**INSTRUCTIONS FOR THE TASK**. In the material below, find the line containing "bmesh.ops.edgenet_fill(bm, edges=[e for" and the line containing "y = yf + r + (yr - yf - r)*(i/20)**.7", then reproduce exactly both of them and every line between, and nothing else.

-- SUPPLIED DATA follows --

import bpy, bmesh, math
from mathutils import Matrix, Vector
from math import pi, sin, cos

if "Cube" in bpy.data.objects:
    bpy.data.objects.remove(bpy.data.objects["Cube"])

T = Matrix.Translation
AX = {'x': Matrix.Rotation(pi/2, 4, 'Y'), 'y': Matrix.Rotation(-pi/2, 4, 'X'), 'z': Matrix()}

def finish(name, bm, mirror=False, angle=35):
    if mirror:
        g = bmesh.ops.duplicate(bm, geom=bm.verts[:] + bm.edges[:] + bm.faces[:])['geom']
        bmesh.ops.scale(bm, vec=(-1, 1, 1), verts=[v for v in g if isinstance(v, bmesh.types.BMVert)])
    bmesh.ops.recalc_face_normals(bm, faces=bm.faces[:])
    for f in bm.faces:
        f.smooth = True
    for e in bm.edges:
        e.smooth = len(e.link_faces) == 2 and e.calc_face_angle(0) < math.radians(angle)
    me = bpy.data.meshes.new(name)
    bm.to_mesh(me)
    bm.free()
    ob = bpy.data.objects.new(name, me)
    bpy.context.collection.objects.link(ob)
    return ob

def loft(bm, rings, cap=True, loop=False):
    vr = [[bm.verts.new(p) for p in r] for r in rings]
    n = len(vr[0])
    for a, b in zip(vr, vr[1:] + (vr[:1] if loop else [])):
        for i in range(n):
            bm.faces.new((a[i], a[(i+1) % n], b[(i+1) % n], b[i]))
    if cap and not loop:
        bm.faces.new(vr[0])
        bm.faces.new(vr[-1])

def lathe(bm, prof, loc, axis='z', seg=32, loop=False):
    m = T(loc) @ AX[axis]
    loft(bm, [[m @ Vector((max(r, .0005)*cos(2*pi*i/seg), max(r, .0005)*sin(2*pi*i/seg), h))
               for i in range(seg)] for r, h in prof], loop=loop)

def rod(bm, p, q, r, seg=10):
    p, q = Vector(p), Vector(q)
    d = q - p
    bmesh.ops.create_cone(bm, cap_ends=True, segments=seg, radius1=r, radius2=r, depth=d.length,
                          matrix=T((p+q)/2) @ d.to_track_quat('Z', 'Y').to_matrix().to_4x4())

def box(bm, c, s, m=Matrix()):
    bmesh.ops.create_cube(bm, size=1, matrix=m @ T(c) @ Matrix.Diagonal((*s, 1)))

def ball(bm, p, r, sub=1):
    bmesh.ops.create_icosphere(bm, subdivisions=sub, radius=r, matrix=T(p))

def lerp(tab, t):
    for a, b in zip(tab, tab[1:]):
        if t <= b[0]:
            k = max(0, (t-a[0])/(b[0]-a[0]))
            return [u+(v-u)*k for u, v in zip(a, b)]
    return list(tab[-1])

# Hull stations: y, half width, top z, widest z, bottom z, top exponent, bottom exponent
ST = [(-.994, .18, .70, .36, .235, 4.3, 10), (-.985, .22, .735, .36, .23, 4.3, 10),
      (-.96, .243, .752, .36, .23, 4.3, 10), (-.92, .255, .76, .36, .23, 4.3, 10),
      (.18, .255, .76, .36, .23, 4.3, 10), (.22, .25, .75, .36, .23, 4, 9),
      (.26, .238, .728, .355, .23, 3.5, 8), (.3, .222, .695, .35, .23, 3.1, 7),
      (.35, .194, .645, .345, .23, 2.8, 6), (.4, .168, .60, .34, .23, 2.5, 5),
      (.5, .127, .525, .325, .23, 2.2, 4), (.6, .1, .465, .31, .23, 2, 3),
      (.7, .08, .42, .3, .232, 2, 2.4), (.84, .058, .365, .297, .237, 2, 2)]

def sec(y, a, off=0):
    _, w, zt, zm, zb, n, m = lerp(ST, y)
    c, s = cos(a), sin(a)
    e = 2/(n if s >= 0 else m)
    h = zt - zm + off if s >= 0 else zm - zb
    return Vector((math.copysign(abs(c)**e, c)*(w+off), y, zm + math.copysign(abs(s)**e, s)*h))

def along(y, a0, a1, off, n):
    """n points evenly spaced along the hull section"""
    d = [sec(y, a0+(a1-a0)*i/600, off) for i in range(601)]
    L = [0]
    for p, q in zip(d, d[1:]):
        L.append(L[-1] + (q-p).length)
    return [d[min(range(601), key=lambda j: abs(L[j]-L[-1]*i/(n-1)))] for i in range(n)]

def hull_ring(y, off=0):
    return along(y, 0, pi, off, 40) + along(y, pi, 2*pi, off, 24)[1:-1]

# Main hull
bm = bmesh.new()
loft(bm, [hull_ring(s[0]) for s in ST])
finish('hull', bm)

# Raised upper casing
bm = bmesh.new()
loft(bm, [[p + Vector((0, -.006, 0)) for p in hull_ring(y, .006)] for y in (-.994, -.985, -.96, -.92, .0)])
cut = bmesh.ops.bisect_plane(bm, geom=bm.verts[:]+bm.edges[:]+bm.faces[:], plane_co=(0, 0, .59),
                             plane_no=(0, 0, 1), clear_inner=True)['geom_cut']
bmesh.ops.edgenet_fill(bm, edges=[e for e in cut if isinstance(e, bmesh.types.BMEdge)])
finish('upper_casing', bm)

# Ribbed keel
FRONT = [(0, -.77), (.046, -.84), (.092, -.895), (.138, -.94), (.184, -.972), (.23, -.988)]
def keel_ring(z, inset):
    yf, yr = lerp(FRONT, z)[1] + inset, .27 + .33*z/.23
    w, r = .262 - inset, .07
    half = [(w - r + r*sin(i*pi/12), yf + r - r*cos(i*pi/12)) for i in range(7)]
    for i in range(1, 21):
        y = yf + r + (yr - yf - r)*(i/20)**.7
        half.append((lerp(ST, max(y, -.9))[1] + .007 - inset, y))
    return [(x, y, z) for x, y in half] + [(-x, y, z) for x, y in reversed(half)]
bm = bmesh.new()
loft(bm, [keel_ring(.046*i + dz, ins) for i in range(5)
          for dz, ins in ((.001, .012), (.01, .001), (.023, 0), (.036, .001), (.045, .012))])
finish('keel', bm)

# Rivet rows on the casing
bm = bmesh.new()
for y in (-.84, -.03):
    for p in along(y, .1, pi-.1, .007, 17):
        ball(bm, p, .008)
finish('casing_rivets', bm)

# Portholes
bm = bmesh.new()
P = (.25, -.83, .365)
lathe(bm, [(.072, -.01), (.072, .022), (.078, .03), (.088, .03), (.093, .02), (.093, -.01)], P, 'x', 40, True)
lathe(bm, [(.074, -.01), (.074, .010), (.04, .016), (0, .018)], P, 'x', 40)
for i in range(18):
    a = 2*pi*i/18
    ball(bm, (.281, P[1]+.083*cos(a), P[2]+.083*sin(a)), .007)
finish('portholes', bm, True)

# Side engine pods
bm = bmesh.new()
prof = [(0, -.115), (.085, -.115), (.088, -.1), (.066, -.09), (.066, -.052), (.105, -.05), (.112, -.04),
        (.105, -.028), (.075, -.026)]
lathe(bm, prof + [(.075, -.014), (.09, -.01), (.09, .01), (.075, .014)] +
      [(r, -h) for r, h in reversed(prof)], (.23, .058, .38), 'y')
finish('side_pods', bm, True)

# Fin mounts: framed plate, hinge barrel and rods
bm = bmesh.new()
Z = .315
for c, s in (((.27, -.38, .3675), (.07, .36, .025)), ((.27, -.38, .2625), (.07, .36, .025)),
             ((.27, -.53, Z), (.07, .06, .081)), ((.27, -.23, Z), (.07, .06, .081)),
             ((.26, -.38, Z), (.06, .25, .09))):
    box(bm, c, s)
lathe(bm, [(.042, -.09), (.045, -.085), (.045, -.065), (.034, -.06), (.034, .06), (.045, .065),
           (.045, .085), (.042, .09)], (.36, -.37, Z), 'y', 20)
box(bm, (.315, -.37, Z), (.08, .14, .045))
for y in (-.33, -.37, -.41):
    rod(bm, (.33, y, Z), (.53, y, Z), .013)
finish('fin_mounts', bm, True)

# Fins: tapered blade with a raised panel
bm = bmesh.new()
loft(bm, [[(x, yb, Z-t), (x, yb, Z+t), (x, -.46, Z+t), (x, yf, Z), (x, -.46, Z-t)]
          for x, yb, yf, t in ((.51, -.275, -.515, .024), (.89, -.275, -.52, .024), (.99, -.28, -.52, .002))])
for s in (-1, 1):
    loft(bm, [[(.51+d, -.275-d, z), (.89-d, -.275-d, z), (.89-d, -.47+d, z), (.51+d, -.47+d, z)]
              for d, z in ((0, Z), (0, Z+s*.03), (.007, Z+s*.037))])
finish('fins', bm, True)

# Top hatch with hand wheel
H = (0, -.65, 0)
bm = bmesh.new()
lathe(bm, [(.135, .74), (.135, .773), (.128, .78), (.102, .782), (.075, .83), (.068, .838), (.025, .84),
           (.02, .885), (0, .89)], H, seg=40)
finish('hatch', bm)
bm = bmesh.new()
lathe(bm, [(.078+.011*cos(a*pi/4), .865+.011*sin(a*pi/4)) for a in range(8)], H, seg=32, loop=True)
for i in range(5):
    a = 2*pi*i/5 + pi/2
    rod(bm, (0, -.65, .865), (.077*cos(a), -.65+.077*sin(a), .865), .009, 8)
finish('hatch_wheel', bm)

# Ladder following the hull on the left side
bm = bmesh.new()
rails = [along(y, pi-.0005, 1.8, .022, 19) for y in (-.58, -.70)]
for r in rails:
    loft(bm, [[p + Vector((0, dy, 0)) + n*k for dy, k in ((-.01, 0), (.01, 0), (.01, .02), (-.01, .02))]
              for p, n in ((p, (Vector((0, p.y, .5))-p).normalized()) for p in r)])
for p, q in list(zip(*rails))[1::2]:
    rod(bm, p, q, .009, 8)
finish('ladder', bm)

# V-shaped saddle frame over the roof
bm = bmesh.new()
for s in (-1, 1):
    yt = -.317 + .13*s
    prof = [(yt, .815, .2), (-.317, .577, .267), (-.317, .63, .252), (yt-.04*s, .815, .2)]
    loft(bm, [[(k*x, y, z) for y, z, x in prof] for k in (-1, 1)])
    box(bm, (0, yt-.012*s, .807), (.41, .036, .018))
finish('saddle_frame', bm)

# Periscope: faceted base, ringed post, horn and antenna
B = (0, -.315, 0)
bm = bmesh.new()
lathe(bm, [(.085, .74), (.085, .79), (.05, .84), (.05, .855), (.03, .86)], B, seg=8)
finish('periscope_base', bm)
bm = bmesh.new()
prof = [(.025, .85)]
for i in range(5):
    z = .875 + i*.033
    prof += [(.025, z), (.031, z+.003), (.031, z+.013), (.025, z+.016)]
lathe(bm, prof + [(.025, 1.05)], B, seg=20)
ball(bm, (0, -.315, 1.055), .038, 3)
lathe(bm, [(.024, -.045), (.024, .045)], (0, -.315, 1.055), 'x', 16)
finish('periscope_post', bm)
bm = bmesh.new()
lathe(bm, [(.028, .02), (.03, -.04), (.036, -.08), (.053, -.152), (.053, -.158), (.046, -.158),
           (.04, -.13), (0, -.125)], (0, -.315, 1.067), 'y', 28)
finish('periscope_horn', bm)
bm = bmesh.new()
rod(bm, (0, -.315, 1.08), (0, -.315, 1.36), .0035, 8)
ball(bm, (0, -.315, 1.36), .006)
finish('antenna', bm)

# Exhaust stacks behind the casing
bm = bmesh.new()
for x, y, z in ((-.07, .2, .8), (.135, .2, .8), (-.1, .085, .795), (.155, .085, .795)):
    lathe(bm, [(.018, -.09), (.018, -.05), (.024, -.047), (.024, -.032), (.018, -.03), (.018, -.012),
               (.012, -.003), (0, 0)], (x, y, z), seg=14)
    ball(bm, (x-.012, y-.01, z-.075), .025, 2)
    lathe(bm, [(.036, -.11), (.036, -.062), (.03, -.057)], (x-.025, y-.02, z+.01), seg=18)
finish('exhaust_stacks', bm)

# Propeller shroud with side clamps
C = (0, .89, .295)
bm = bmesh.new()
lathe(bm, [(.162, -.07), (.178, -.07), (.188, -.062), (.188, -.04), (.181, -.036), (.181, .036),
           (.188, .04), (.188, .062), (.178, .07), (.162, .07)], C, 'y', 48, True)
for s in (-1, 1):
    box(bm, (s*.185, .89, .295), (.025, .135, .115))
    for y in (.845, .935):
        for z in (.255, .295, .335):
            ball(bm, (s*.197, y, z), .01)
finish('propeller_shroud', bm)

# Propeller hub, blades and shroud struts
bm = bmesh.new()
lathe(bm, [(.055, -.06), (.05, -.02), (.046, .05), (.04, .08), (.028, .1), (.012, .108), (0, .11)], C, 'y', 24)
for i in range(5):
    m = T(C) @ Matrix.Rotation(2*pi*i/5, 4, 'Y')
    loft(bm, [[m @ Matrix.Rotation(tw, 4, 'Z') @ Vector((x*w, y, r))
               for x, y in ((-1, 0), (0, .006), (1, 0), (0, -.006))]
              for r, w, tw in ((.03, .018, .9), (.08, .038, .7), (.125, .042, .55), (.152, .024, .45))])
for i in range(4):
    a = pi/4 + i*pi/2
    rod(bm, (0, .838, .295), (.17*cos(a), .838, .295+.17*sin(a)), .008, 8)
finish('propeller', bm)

-- SUPPLIED DATA concluded --

**YOUR SOLUTION**.
bmesh.ops.edgenet_fill(bm, edges=[e for e in cut if isinstance(e, bmesh.types.BMEdge)])
finish('upper_casing', bm)

# Ribbed keel
FRONT = [(0, -.77), (.046, -.84), (.092, -.895), (.138, -.94), (.184, -.972), (.23, -.988)]
def keel_ring(z, inset):
    yf, yr = lerp(FRONT, z)[1] + inset, .27 + .33*z/.23
    w, r = .262 - inset, .07
    half = [(w - r + r*sin(i*pi/12), yf + r - r*cos(i*pi/12)) for i in range(7)]
    for i in range(1, 21):
        y = yf + r + (yr - yf - r)*(i/20)**.7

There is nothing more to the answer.